- Fairley, Peter (2012). "San Francisco’s Secret DC Grid". IEEE Spectrum. Retrieved 2013-01-14.
- IEEE Power and Energy Magazine November/December 2012
Further reading 
- Berton, Pierre (1997). Niagara: a history of the Falls. New York: Kodansha International.
- Beyer, Rick (2003). The greatest stories never told: 100 tales from history to astonish, bewilder, & stupefy. New York: HarperResource. Pages 122 - 123.
- Bordeau, Sanford P. (1982). Volts to Hertz—the rise of electricity: from the compass to the radio through the works of sixteen great men of science whose names are used in measuring electricity and magnetism. Minneapolis, Minn: Burgess Pub. Co.
- Brandon, Craig (1999). The Electric Chair: An Unnatural American History. Jefferson, N.C.: McFarland & Co.
- Brands, Henry William (1995). The reckless decade: America in the 1890s. New York: St. Martin's Press.
- Cheney, Margaret, Uth, Robert, & Glenn, Jim (1999). Tesla, master of lightning. New York: MetroBooks.
- Conot, Robert, A Streak of Luck: The Life and Legend of Thomas Alva Edison. New York: Seaview Books,
- Dobson, K., & Roberts, M. D. (2002). Physics: teacher resource pack. Cheltenham: Nelson Thornes.
- Dommermuth-Costa, C. (1994). Nikola Tesla: a spark of genius. Minneapolis: Lerner Publications Co.
- Edquist, Charles, Hommen, Leif, & Tsipouri, Lena J. (2000). Public technology procurement and innovation. Economics of science, technology, and innovation, v. 16. Boston: Kluwer Academic.
- The Electrical Engineer, "A new system of alternating current motors and transformers". (1884). London: Biggs & Co. Pages 568 - 572.
- The Electrical Engineer, "Practical electrical problems at Chicago". (1884). London: Biggs & Co. Pages 458 - 459, 484 - 485, and 489 - 490.
- Foster, Abram John (1979). The coming of the electrical age to the United States. New York: Arno Press.
- Mats Fridlund & Helmut Maier, The second battle of the currents: a comparative study of engineering nationalism in German and Swedish electric power, 1921-1961.

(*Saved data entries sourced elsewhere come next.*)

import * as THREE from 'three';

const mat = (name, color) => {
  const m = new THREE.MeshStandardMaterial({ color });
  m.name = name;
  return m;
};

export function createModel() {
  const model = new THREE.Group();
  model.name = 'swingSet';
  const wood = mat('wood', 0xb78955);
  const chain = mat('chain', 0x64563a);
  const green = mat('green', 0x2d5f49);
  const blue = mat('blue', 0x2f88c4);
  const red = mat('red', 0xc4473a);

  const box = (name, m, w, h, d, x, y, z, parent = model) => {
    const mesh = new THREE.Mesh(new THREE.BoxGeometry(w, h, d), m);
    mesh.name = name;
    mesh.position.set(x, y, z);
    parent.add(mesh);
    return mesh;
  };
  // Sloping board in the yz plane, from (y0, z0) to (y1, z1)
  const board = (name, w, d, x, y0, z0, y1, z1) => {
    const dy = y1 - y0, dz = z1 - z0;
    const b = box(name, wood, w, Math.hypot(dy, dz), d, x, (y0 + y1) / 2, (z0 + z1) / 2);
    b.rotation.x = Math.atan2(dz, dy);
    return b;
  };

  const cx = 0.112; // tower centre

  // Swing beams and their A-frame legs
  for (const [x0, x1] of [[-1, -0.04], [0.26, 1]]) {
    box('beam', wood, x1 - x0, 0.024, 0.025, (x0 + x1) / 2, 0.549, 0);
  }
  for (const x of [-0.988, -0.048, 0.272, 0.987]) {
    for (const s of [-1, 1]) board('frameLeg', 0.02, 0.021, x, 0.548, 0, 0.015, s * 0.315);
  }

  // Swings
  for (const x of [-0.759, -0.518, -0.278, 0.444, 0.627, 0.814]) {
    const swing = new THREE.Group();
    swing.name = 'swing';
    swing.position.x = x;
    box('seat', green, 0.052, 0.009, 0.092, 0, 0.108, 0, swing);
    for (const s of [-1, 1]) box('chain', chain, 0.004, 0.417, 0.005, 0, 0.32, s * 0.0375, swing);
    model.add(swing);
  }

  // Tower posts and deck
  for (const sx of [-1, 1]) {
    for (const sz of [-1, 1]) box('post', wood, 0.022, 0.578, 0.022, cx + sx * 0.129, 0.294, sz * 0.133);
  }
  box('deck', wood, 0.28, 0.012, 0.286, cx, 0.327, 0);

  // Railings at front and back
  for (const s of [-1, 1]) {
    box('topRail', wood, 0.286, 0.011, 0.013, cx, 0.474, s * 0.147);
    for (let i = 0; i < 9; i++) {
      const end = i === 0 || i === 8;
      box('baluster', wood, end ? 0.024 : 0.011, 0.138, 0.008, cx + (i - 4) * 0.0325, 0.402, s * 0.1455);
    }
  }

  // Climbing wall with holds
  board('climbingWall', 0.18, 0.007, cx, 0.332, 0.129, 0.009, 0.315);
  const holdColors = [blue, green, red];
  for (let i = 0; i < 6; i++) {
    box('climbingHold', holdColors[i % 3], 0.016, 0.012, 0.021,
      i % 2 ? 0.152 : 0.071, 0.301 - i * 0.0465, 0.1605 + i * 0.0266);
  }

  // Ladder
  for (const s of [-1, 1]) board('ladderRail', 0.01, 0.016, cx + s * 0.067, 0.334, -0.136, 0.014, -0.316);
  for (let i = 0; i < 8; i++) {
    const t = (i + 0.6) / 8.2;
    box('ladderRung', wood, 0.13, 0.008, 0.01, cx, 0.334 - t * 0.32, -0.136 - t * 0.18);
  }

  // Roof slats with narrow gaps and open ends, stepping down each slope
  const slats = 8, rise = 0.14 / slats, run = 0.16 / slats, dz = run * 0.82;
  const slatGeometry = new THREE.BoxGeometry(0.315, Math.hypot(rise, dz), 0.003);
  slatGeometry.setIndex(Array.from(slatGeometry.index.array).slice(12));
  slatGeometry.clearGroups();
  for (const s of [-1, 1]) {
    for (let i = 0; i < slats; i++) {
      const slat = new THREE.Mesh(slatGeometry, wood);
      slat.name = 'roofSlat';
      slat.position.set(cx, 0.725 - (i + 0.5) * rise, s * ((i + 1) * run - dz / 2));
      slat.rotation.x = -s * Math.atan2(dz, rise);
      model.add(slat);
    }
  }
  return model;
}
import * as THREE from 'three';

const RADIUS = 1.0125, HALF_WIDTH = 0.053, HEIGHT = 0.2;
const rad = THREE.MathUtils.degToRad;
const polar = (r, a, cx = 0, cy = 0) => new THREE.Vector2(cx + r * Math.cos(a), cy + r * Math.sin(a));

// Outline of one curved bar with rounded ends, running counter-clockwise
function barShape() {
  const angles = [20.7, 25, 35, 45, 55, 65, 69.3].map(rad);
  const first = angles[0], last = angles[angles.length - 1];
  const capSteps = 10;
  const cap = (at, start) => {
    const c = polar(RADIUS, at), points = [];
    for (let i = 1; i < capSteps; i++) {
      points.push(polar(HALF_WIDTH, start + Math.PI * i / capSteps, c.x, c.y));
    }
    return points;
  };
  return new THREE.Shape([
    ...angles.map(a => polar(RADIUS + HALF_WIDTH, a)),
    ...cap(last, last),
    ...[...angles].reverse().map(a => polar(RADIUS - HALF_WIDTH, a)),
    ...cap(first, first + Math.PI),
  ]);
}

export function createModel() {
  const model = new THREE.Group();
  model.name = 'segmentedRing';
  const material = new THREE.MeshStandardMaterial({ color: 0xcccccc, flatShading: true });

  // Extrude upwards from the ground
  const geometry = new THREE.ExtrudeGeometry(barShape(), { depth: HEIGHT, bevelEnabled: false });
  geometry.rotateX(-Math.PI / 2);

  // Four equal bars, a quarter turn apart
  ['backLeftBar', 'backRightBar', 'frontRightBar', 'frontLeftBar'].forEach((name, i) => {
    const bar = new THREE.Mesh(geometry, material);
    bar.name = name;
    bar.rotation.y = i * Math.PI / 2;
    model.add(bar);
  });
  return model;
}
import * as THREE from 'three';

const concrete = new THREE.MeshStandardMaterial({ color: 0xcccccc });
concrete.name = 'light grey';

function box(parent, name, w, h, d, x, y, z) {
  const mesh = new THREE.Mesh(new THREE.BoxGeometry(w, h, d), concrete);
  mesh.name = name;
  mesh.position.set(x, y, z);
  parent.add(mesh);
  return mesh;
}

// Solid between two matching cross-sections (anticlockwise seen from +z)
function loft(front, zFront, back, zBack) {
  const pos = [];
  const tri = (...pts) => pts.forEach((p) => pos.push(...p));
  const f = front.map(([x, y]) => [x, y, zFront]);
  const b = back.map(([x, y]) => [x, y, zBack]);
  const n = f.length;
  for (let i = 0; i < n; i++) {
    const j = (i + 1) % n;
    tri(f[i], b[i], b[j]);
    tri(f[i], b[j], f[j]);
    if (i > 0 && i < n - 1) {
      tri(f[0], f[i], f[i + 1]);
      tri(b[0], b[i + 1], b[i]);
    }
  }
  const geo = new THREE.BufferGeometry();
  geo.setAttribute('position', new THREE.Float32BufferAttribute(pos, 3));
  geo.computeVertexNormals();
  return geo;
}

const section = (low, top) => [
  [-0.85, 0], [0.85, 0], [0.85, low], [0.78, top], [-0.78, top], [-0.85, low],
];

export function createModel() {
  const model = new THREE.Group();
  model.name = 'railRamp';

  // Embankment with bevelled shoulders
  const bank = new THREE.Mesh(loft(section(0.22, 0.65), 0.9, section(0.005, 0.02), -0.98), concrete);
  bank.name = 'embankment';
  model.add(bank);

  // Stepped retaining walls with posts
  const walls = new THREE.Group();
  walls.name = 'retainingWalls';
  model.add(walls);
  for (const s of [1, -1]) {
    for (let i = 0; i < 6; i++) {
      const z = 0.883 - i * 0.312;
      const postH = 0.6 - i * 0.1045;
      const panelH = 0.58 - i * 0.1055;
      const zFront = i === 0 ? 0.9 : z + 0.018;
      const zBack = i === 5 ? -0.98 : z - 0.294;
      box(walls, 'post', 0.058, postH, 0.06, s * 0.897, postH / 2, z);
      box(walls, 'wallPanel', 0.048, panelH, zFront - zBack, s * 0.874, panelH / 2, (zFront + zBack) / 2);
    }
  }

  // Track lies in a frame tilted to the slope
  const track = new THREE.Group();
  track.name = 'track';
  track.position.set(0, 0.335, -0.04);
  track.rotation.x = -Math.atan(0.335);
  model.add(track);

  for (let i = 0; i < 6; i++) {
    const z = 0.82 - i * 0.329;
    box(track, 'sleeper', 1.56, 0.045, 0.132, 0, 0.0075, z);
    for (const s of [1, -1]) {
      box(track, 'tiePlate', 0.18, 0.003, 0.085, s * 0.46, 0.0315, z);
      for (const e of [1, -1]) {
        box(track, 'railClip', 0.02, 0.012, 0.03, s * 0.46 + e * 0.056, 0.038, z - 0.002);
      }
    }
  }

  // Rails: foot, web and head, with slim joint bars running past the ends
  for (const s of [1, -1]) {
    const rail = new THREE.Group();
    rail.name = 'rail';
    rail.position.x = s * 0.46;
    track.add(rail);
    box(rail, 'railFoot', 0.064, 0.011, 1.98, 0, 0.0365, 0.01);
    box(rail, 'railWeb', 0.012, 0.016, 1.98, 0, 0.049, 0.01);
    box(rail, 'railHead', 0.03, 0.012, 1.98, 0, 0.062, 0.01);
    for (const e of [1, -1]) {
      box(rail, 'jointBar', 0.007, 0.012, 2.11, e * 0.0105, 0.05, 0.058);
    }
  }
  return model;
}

- Hughes, Thomas Parke (1983). Networks of power: electrification in Western society, 1880-1930. Baltimore: Johns Hopkins University Press.
- Tom McNichol AC/DC: the savage tale of the first standards war,John Wiley and Sons, 2006 ISBN 0-7879-8267-9
- Munson, Richard (2005). From Edison to Enron: the business of power and what it means for the future of electricity. Westport, Conn: Praeger Publishers.
- Reynolds, Terry S., and Bernstein, Theodore. “Edison and the Chair,” IEEE Technology and Society Magazine, March 1989, pp. 19–28.
- Seifer, Marc J. (1998). Wizard: the life and times of Nikola Tesla : biography of a genius. Secaucus, N.J.: Carol Pub.
- Silverberg, Robert, Light for the World, Edison and the Electric Power Industry. Princeton: Van Nostrand, 1967, pp. 229–243.
- Scholnick, Robert J. (1992). American literature and science. Lexington: University Press of Kentucky. Pages 157 - 171.
- Schurr, Sam H., Burwell, Calvin C., Devine, Warren D., Sonenblum, Sidney (1990). Electricity in the American economy: agent of technological progress. Contributions in economics and economic history, no. 117. New York: Greenwood Press.
- Walker, James Blaine (1949). The epic of American industry. New York: Harper.
- Westinghouse Electric Corporation, "Electric power transmission patents; Tesla polyphase system. (Transmission of power; polyphase system; Tesla patents)
- Westinghouse Electric & Manufacturing Company, Collection of Westinghouse Electric and Manufacturing Company contracts, Pittsburgh, Pa.